If you’re a filmmaker, it’s a near certainty that you’ve practiced your Oscar speech in the shower at least a few times. It’s a nice fantasy, but the reality is that the odds of taking that golden statuette home are astronomical. Even with the best cameras, lights, actors, video editing software and the biggest budget, there is simply no way to guarantee that your film will even be seriously considered for such a prestigious award.
But that doesn’t mean you shouldn’t try. After all, what was the point of all that speech practicing if you never put forth the effort required to achieve your lofty dreams?
If you’re reading this article, it’s likely that you’re not a Hollywood big-wig, A-list director or Silicon Valley billionaire with the budget necessary to create a feature film worthy of big awards like Best Picture, Best Director, or the acting and writing awards. However, there are three awards that are almost always won by people you’ve never head of. And filmmakers with even the most modest resources can achieve them. They’re the short film awards - Best Live Action Short Film, Best Animated Short Film and Best Documentary Short Subject.

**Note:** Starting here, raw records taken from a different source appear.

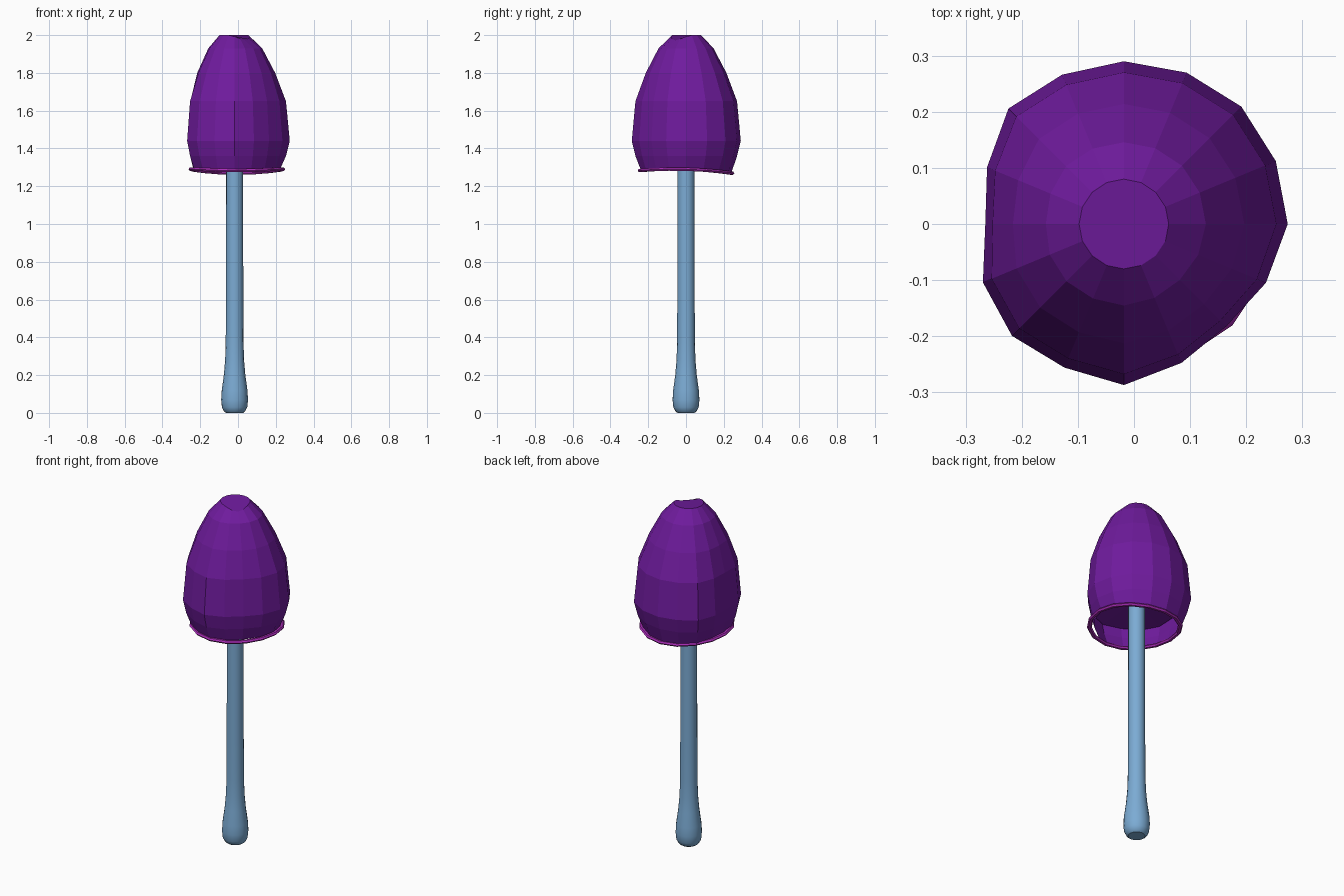
import bpy
from math import sin, cos, pi

if "Cube" in bpy.data.objects:
    bpy.data.objects.remove(bpy.data.objects["Cube"])

CX = -0.018  # axis of cap and stem
N = 16


def material(name, color):
    m = bpy.data.materials.new(name)
    m.diffuse_color = (*color, 1)
    m.use_nodes = True
    m.node_tree.nodes["Principled BSDF"].inputs["Base Color"].default_value = m.diffuse_color
    return m


def loft(name, rings, mat, cap_start=True, cap_end=True, closed=False):
    """Skin a list of equal-length vertex rings."""
    n, k = len(rings[0]), len(rings)
    verts = [v for ring in rings for v in ring]
    faces = []
    for i in range(k if closed else k - 1):
        a, b = i * n, ((i + 1) % k) * n
        for j in range(n):
            q = (j + 1) % n
            faces.append((a + j, a + q, b + q, b + j))
    if not closed and cap_start:
        faces.append(tuple(reversed(range(n))))
    if not closed and cap_end:
        faces.append(tuple(range((k - 1) * n, k * n)))
    mesh = bpy.data.meshes.new(name)
    mesh.from_pydata(verts, [], faces)
    mesh.materials.append(mat)
    ob = bpy.data.objects.new(name, mesh)
    bpy.context.collection.objects.link(ob)
    return ob


def rim_z(a):
    return 1.276 - 0.007 * sin(a) + 0.014 * cos(a) ** 2


purple = material("cap_purple", (0.16, 0.011, 0.34))
magenta = material("rim_magenta", (0.40, 0.025, 0.48))
blue = material("stem_blue", (0.20, 0.41, 0.66))

angles = [2 * pi * j / N for j in range(N)]

# Uneven outline of the cap, one radius per side
outline = [.292, .293, .296, .292, .29, .288, .291, .264,
           .247, .272, .282, .277, .287, .268, .258, .274]

# Cap: (height, radius, share of the uneven outline)
profile = [(None, .237, .6), (1.36, .266, .9), (1.44, .285, 1), (1.65, .266, .9),
           (1.80, .212, .5), (1.93, .145, .3), (2.0, .08, 0)]
rings = []
for z, r, share in profile:
    ring = []
    for a, o in zip(angles, outline):
        rr = r * (1 + share * (o / .285 - 1))
        zz = rim_z(a) if z is None else z
        if z == 2.0:  # notch in the tip toward the front right
            zz -= 0.028 * max(0, cos(a - 1.75 * pi)) ** 4
        ring.append((CX + rr * cos(a), rr * sin(a), zz))
    rings.append(ring)
loft("cap", rings, purple, cap_start=False)

# Ceiling inside the cap
ceiling = [(CX + .275 * o / .285 * cos(a), .275 * o / .285 * sin(a), 1.42)
           for a, o in zip(angles, outline)]
inner = [(CX + .04 * cos(a), .04 * sin(a), 1.44) for a in angles]
loft("cap_ceiling", [ceiling, inner], purple, cap_start=False)

# Rim around the mouth of the cap
tube = []
for a in angles:
    section = []
    for k in range(6):
        t = 2 * pi * k / 6
        r = .243 + .013 * cos(t)
        section.append((-.006 + r * cos(a), r * sin(a), rim_z(a) + .010 * sin(t)))
    tube.append(section)
loft("cap_rim", tube, magenta, closed=True)

# Stem with a swollen foot
stem_profile = [(0, .045), (.008, .056), (.03, .067), (.07, .071), (.12, .068),
                (.20, .057), (.28, .050), (.38, .047), (.6, .046), (1.46, .045)]
stem = loft("stem", [[(CX + r * cos(a), r * sin(a), z) for a in angles]
                     for z, r in stem_profile], blue)
bpy.context.view_layer.objects.active = stem
stem.select_set(True)
bpy.ops.object.shade_smooth_by_angle()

The Academy defines a short film as "an original motion picture that has a running time of 40 minutes or less, including all credits." This is prime ground for the amateur or up-and-coming filmmaker who has the talent to put together a short but compelling narrative or documentary.
While no set of instructions can secure you a spot on red carpet outside the Dolby Theatre, you’ll find below a general roadmap that could potentially lead you there – if you’ve got what it takes.

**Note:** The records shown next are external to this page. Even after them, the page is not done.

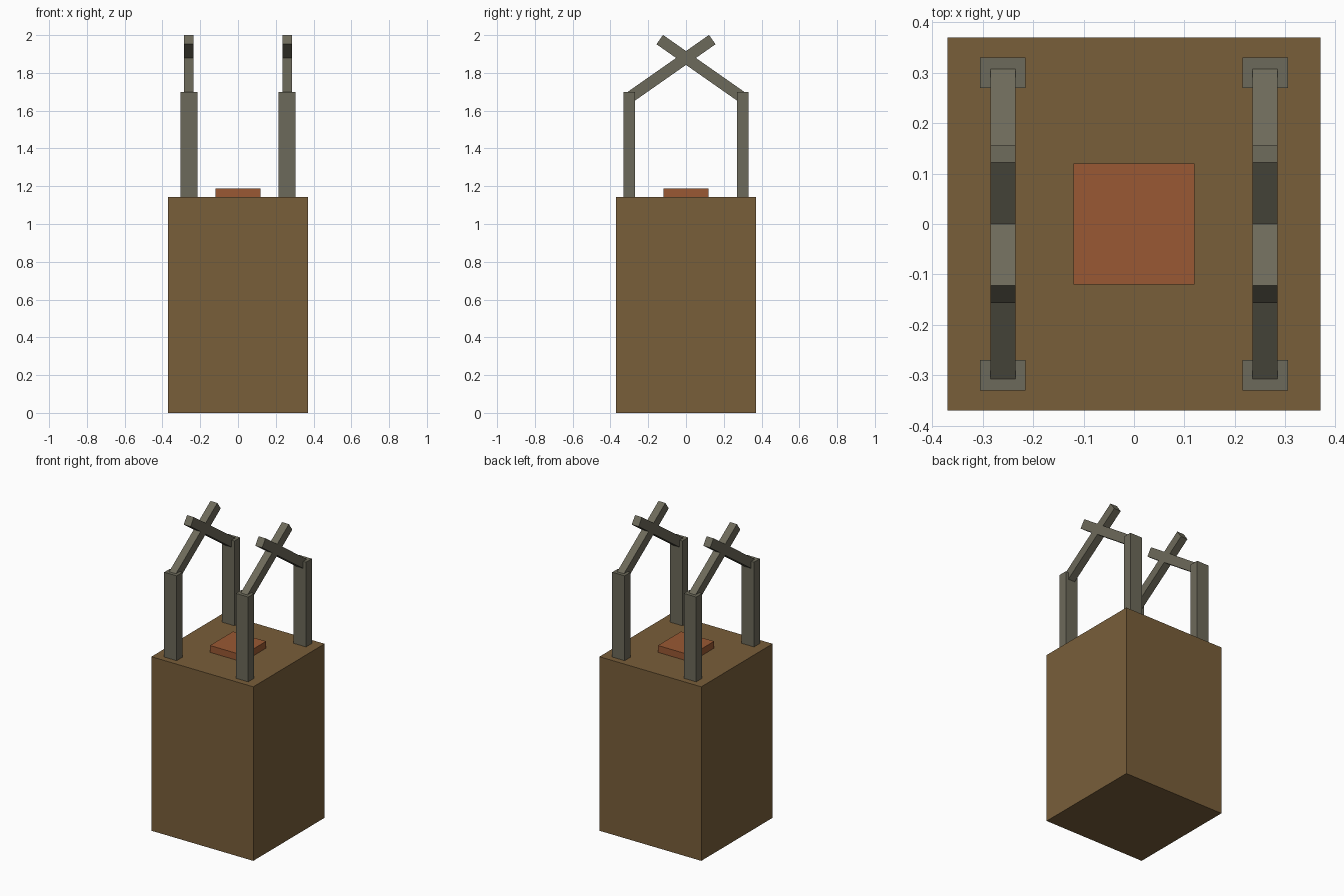
import bpy, bmesh, math
from mathutils import Matrix

if "Cube" in bpy.data.objects:
    bpy.data.objects.remove(bpy.data.objects["Cube"])


def material(name, rgb):
    m = bpy.data.materials.new(name)
    m.diffuse_color = (*rgb, 1)
    m.use_nodes = True
    m.node_tree.nodes["Principled BSDF"].inputs["Base Color"].default_value = m.diffuse_color
    return m


BROWN = material("brown", (0.19, 0.112, 0.042))
GREY = material("weathered grey", (0.152, 0.144, 0.103))
RUST = material("rust orange", (0.32, 0.099, 0.033))


def box(name, size, centre, mat, tilt=0.0):
    """Box of a given size, tilted about the x axis."""
    me = bpy.data.meshes.new(name)
    bm = bmesh.new()
    bmesh.ops.create_cube(bm, size=1, matrix=Matrix.Diagonal((*size, 1)))
    bm.to_mesh(me)
    bm.free()
    me.materials.append(mat)
    ob = bpy.data.objects.new(name, me)
    ob.location = centre
    ob.rotation_euler.x = tilt
    bpy.context.collection.objects.link(ob)
    return ob


# Body and the raised plate on top
BASE = 1.143
box("body", (0.74, 0.74, BASE), (0, 0, BASE / 2), BROWN)
box("top_plate", (0.24, 0.24, 0.045), (0, 0, BASE + 0.0225), RUST)

# Crossed beams run from a post head up past the middle
TILT = math.radians(35)
Y0, Y1, ZC = -0.293, 0.139, 1.879
length = (Y1 - Y0) / math.cos(TILT)
ymid = (Y0 + Y1) / 2
zmid = ZC + ymid * math.tan(TILT)

for sx, side in ((-1, "left"), (1, "right")):
    for sy, end in ((-1, "front"), (1, "back")):
        box(f"{side}_{end}_post", (0.09, 0.06, 1.70 - BASE),
            (sx * 0.26, sy * 0.30, (1.70 + BASE) / 2), GREY)
        box(f"{side}_{end}_beam", (0.05, length, 0.06),
            (sx * 0.26, -sy * ymid, zmid), GREY, -sy * TILT)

Make Your Film
This is the most important part of the process. It’s also the most difficult. Anyone who has made a film knows it's a monumental undertaking, even for a short film. It requires patience, attention to detail and infinite dogged persistence to go from fade-in to credits. Fortunately, this is also the part of the process where you have the most control. In every other aspect, you’ll be reliant on someone to make a decision in your favor. But when you’re making your film, you are in the driver’s seat and you can make those decisions made by others much easier by creating a stellar piece of art.
Unfortunately, we don’t have any filmmaking tips in this article. And even if we did, we wouldn’t dare tell you how to make your film. That’s something that you, the genius filmmaker destined for greatness, will have to figure out on your own. And that’s how it should be.
Get Your Film Oscar Qualified
There are several ways to accomplish this step. But they all have one thing in common – get it seen by an audience. Screenings in your home theater or YouTube won’t suffice. You need to put your film in the festival circuit and win some awards. You only need to win one Best Short Film award to qualify for Oscar consideration. And the Academy has provided this list of qualifying festivals so you know which festivals can secure your film a qualification.
If your film doesn’t get accepted to any of the qualified festivals, or doesn’t win an award, you shouldn’t lose hope of getting your film qualified. Short films that are publicly screened at a commercial theater in Los Angles County, California, are qualified for Oscar consideration. It’s important to remember that the screening of your film must charge admission, be open to the general public and run for at least three consecutive days with at least two screenings a day. There are some additional formatting rules for this qualifying option that you can peruse on the official rules page provided by the Academy.
If you’re a student filmmaker, your short film can qualify for an Oscar nomination by winning the Gold, Silver or Bronze award in certain categories of the Student Academy Awards Competition. The qualifying categories are Animation, Narrative, Alternative and Foreign Film. Documentary student films cannot qualify through the Student Academy Award Competition.
When focusing on getting your film qualified for Oscar consideration, it’s just as important to make sure you don’t disqualify yourself. The most common way filmmakers do this is to put their films online or noncommercially distribute them before their qualifying theatrical screening. A good rule of thumb to avoid this is to only screen your film in a theater with an audience until the qualification, submission and voting process is complete.
Submit Your Film for Consideration
Once you’ve got your film made and qualified for Oscar consideration, its time to submit it to the Academy. This is probably the simplest part of the process. All you need to do is fill out a form and send your film to the Academy. At that point, it’s out of your hands.
Once your film is submitted, there are several rounds of voting. You’ll be notified by the Academy if and when your film advances or receives a nomination. If you end up being nominated for an Oscar, there are some rather stringent campaign rules you must follow when promoting your film with members of the Academy.
Write Your Speech for Real
Keep in mind that if you get to this point your short film has achieved more than the overwhelming majority of short films ever produced. It’s a testament to your abilities as a filmmaker to be nominated for an Academy Award. And you should be prepared to win. But even if you don’t achieve any of the above steps, simply making a film should be an award unto itself on some level. Keep that Oscar speech in your pocket because even if you never get a chance to read it in front of an audience, striving for the absolute best is a worthy goal that there is no shame in pursuing.